No organization stepped forward to communicate widely the risks of blood transfusions to potential recipients. Many blood bank officials during this period publicly denied that AIDS posed any significant risk to blood recipients. In this context, and because many transfusions occurred on an emergency basis, patients were typically not appraised of the growing concerns about the contamination of the blood supply. For both individuals with hemophilia and recipients of blood transfusions, physician concern that their patients might refuse care deemed a "medical necessity" further contributed to failures to inform them of the risks.
The events and decisions that the Committee has analyzed underscore the difficulty of personal and institutional decisionmaking when the stakes are high, when knowledge is imprecise and incomplete, and when decisonmakers may have personal or institutional biases. The Committee attempted to understand the complexities of the decisionmaking process during this uncertain period and to develop lessons to protect the blood supply in the future. In retrospect, the system did not deal well with contemporaneous blood safety issues such as hepatitis, and was not prepared to deal with the far greater challenge of AIDS.
Although enough epidemiological evidence had emerged by January 1983 to strongly suggest that the agent causing AIDS was transmitted through blood and blood products and could be sexually transmitted to sexual partners, the magnitude of the risk for transfusion and blood product recipients was not known at this time. Policymakers quickly developed several clinical and public health options to reduce the risk of AIDS transmission. There was, however, substantial scientific uncertainty about the costs and benefits of the available options. The result was a pattern of responses which, while not in conflict with the available scientific information, were very cautious and exposed the decisionmakers and their organizations to a minimum of criticism.

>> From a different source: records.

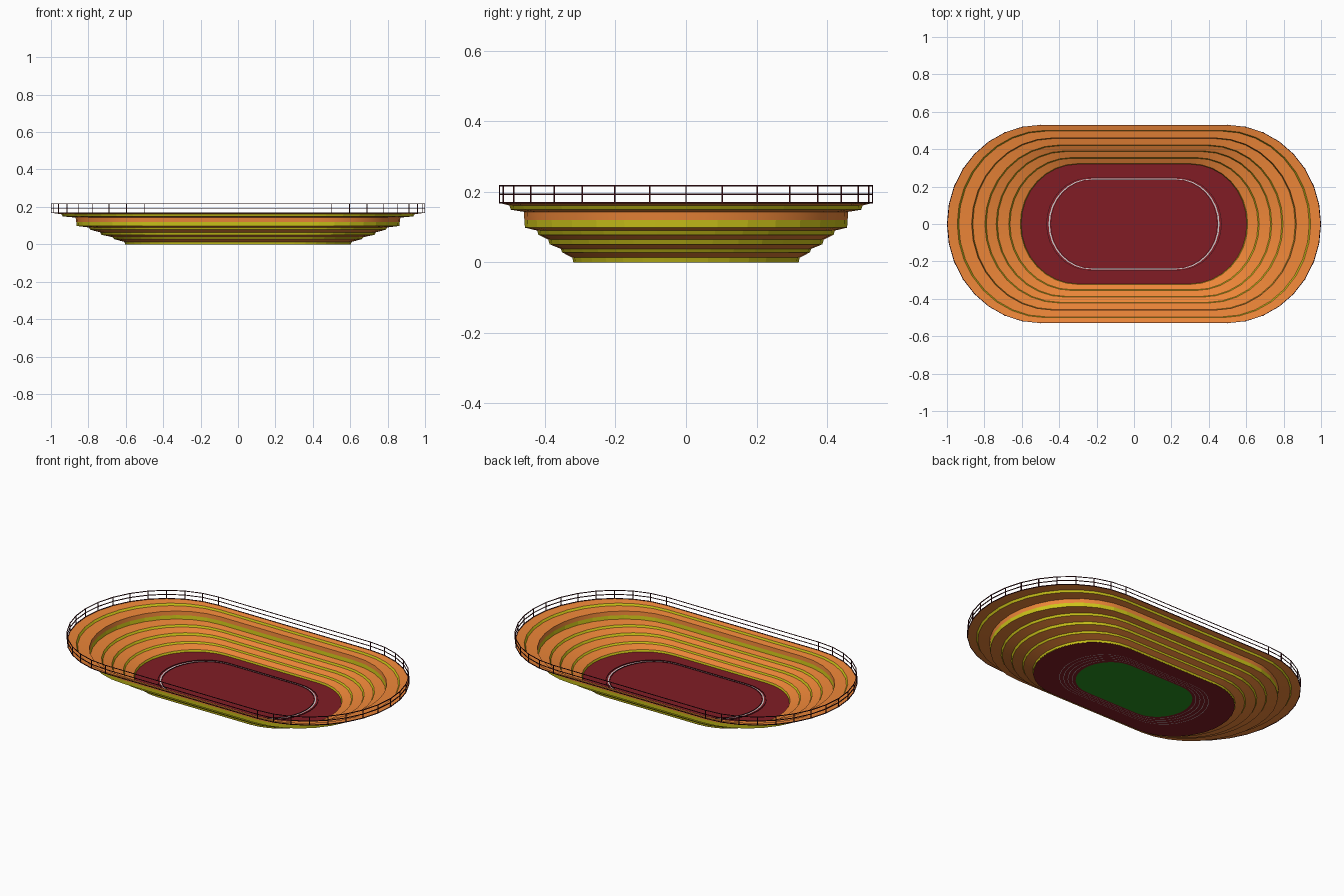
import bpy, bmesh
from math import sin, cos, pi

if "Cube" in bpy.data.objects:
    bpy.data.objects.remove(bpy.data.objects["Cube"])


def material(name, rgb):
    m = bpy.data.materials.new(name)
    m.diffuse_color = (*rgb, 1)
    m.use_nodes = True
    m.node_tree.nodes["Principled BSDF"].inputs["Base Color"].default_value = m.diffuse_color
    return m


ORANGE = material("seat_orange", (0.85, 0.24, 0.04))
YELLOW = material("riser_yellow", (0.62, 0.56, 0.01))
RED = material("track_red", (0.22, 0.012, 0.018))
GREEN = material("grass_green", (0.02, 0.28, 0.015))
WHITE = material("line_white", (0.8, 0.8, 0.8))
DARK = material("rail_dark", (0.05, 0.005, 0.008))

# Unit oval outline: two 16-sided half ellipses joined by straight sides
HALF = [(0.5 + 0.5 * cos(a), 0.53 * sin(a)) for a in [pi * i / 16 - pi / 2 for i in range(17)]]
OVAL = HALF + [(-x, -y) for x, y in HALF]
N = len(OVAL)


def finish(name, bm, mat, smooth=False):
    me = bpy.data.meshes.new(name)
    bm.to_mesh(me)
    bm.free()
    ob = bpy.data.objects.new(name, me)
    bpy.context.collection.objects.link(ob)
    me.materials.append(mat)
    if smooth:
        bpy.context.view_layer.objects.active = ob
        ob.select_set(True)
        bpy.ops.object.shade_smooth_by_angle()
        ob.select_set(False)
    return ob


def add_loft(bm, profile, closed=False):
    """Sweep a (scale, height) profile around the oval."""
    rings = [[bm.verts.new((x * s, y * s, z)) for x, y in OVAL] for s, z in profile]
    pairs = list(zip(rings, rings[1:]))
    if closed:
        pairs.append((rings[-1], rings[0]))
    for a, b in pairs:
        for i in range(N):
            j = (i + 1) % N
            bm.faces.new((a[i], a[j], b[j], b[i]))


def oval_band(name, bands, mat, closed=False, smooth=False):
    bm = bmesh.new()
    for p in bands:
        add_loft(bm, p, closed)
    return finish(name, bm, mat, smooth)


def oval_disc(name, s, z, mat):
    bm = bmesh.new()
    bm.faces.new([bm.verts.new((x * s, y * s, z)) for x, y in OVAL])
    return finish(name, bm, mat)


def bar(s, z, t):
    return [(s - t, z - t), (s + t, z - t), (s + t, z + t), (s - t, z + t)]


# Bowl: profile alternates riser, seating tread
steps = [(0.603, 0), (0.608, 0.013), (0.663, 0.028), (0.67, 0.038), (0.73, 0.051),
         (0.737, 0.064), (0.79, 0.078), (0.797, 0.09), (0.862, 0.098), (0.865, 0.12)]
upper = [(0.868, 0.143), (0.937, 0.149), (0.945, 0.161), (0.997, 0.168)]
risers = [steps[i:i + 2] for i in range(0, len(steps), 2)] + [upper[1:3]]
treads = [steps[i:i + 2] for i in range(1, len(steps) - 1, 2)]
treads += [[steps[-1]] + upper[:2], upper[2:]]
oval_band("seating_treads", treads, ORANGE, smooth=True)
oval_band("seating_risers", risers, YELLOW)

# Ground: running track over the grass field
oval_disc("track_floor", 0.605, 0.0012, RED)
oval_disc("grass_field", 0.35, 0.0, GREEN)

# Lane lines seen from beneath, and the raised inner line with its curbs
oval_band("lane_lines", [[(s, 0.0005), (s + 0.003, 0.0005)] for s in (0.37, 0.395, 0.42, 0.445)], WHITE)
oval_band("inner_line", [[(0.450, 0.003), (0.457, 0.003)]], WHITE)
oval_band("inner_curbs", [bar(s, 0.003, 0.0015) for s in (0.445, 0.468)], DARK, closed=True)

# Railing around the rim: three rails and a post at every outline corner
oval_band("rim_rails", [bar(0.998, z, 0.002) for z in (0.169, 0.193, 0.217)], DARK, closed=True)
bm = bmesh.new()
for x, y in OVAL:
    r = bmesh.ops.create_cube(bm, size=1)
    bmesh.ops.scale(bm, vec=(0.004, 0.004, 0.05), verts=r["verts"])
    bmesh.ops.translate(bm, vec=(x * 0.998, y * 0.998, 0.193), verts=r["verts"])
finish("rim_posts", bm, DARK)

Blood safety is a shared responsibility of many diverse organizations. They include U.S. Public Health Service agencies such as the CDC, the FDA, and the NIH, and private-sector organizations such as community blood banks and the American Red Cross, blood and plasma collection agencies, blood product manufacturers, groups like the National Hemophilia Foundation, and others. The